──────── WORKING DATA
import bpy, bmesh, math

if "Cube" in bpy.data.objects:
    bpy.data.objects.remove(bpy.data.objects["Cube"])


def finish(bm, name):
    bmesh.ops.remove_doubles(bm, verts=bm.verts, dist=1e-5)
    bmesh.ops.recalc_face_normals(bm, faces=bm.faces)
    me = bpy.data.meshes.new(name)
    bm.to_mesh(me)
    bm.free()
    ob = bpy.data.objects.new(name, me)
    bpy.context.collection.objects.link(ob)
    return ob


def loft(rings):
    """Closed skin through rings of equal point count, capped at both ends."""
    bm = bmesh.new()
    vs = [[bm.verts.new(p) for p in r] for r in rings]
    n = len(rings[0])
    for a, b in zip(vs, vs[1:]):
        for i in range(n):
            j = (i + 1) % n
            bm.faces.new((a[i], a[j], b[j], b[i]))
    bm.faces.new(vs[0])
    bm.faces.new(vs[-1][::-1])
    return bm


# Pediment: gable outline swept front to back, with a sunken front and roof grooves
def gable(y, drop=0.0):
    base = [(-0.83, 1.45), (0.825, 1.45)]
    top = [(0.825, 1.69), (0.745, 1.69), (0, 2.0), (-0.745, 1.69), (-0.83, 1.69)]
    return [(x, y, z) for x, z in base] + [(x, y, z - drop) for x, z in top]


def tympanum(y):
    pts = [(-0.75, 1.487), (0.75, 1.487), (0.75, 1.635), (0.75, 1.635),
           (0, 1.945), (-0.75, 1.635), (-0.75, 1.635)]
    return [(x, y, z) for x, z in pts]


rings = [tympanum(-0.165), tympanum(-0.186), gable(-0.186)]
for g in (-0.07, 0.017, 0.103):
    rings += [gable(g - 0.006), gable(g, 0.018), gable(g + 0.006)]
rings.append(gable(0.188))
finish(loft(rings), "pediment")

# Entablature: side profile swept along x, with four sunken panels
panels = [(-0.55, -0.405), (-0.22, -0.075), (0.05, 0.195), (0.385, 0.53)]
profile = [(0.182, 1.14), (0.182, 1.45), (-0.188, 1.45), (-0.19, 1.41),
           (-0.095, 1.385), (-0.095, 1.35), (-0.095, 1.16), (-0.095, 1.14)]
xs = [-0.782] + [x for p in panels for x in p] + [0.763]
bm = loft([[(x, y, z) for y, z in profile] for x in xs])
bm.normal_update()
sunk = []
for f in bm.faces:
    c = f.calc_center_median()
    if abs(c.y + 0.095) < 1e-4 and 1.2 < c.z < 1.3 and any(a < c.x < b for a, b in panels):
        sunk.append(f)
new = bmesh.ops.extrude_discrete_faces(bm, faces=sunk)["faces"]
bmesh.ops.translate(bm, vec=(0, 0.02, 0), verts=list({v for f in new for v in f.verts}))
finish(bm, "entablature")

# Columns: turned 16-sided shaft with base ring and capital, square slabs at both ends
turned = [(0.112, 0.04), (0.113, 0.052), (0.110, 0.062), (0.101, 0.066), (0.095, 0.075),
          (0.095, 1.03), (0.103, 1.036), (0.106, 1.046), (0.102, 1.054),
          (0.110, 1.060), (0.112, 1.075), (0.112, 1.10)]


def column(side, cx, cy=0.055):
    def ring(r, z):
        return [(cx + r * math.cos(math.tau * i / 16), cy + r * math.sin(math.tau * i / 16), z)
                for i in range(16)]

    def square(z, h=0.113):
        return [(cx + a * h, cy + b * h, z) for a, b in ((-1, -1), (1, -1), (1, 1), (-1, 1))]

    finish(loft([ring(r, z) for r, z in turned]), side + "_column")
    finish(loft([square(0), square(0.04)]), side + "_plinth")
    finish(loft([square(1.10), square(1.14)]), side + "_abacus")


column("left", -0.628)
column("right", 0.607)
────────────────
▶ **TASK**
Give back the data above exactly as it appears.

▶ **FINISHED TASK**
import bpy, bmesh, math

if "Cube" in bpy.data.objects:
    bpy.data.objects.remove(bpy.data.objects["Cube"])


def finish(bm, name):
    bmesh.ops.remove_doubles(bm, verts=bm.verts, dist=1e-5)
    bmesh.ops.recalc_face_normals(bm, faces=bm.faces)
    me = bpy.data.meshes.new(name)
    bm.to_mesh(me)
    bm.free()
    ob = bpy.data.objects.new(name, me)
    bpy.context.collection.objects.link(ob)
    return ob


def loft(rings):
    """Closed skin through rings of equal point count, capped at both ends."""
    bm = bmesh.new()
    vs = [[bm.verts.new(p) for p in r] for r in rings]
    n = len(rings[0])
    for a, b in zip(vs, vs[1:]):
        for i in range(n):
            j = (i + 1) % n
            bm.faces.new((a[i], a[j], b[j], b[i]))
    bm.faces.new(vs[0])
    bm.faces.new(vs[-1][::-1])
    return bm


# Pediment: gable outline swept front to back, with a sunken front and roof grooves
def gable(y, drop=0.0):
    base = [(-0.83, 1.45), (0.825, 1.45)]
    top = [(0.825, 1.69), (0.745, 1.69), (0, 2.0), (-0.745, 1.69), (-0.83, 1.69)]
    return [(x, y, z) for x, z in base] + [(x, y, z - drop) for x, z in top]


def tympanum(y):
    pts = [(-0.75, 1.487), (0.75, 1.487), (0.75, 1.635), (0.75, 1.635),
           (0, 1.945), (-0.75, 1.635), (-0.75, 1.635)]
    return [(x, y, z) for x, z in pts]


rings = [tympanum(-0.165), tympanum(-0.186), gable(-0.186)]
for g in (-0.07, 0.017, 0.103):
    rings += [gable(g - 0.006), gable(g, 0.018), gable(g + 0.006)]
rings.append(gable(0.188))
finish(loft(rings), "pediment")

# Entablature: side profile swept along x, with four sunken panels
panels = [(-0.55, -0.405), (-0.22, -0.075), (0.05, 0.195), (0.385, 0.53)]
profile = [(0.182, 1.14), (0.182, 1.45), (-0.188, 1.45), (-0.19, 1.41),
           (-0.095, 1.385), (-0.095, 1.35), (-0.095, 1.16), (-0.095, 1.14)]
xs = [-0.782] + [x for p in panels for x in p] + [0.763]
bm = loft([[(x, y, z) for y, z in profile] for x in xs])
bm.normal_update()
sunk = []
for f in bm.faces:
    c = f.calc_center_median()
    if abs(c.y + 0.095) < 1e-4 and 1.2 < c.z < 1.3 and any(a < c.x < b for a, b in panels):
        sunk.append(f)
new = bmesh.ops.extrude_discrete_faces(bm, faces=sunk)["faces"]
bmesh.ops.translate(bm, vec=(0, 0.02, 0), verts=list({v for f in new for v in f.verts}))
finish(bm, "entablature")

# Columns: turned 16-sided shaft with base ring and capital, square slabs at both ends
turned = [(0.112, 0.04), (0.113, 0.052), (0.110, 0.062), (0.101, 0.066), (0.095, 0.075),
          (0.095, 1.03), (0.103, 1.036), (0.106, 1.046), (0.102, 1.054),
          (0.110, 1.060), (0.112, 1.075), (0.112, 1.10)]


def column(side, cx, cy=0.055):
    def ring(r, z):
        return [(cx + r * math.cos(math.tau * i / 16), cy + r * math.sin(math.tau * i / 16), z)
                for i in range(16)]

    def square(z, h=0.113):
        return [(cx + a * h, cy + b * h, z) for a, b in ((-1, -1), (1, -1), (1, 1), (-1, 1))]

    finish(loft([ring(r, z) for r, z in turned]), side + "_column")
    finish(loft([square(0), square(0.04)]), side + "_plinth")
    finish(loft([square(1.10), square(1.14)]), side + "_abacus")


column("left", -0.628)
column("right", 0.607)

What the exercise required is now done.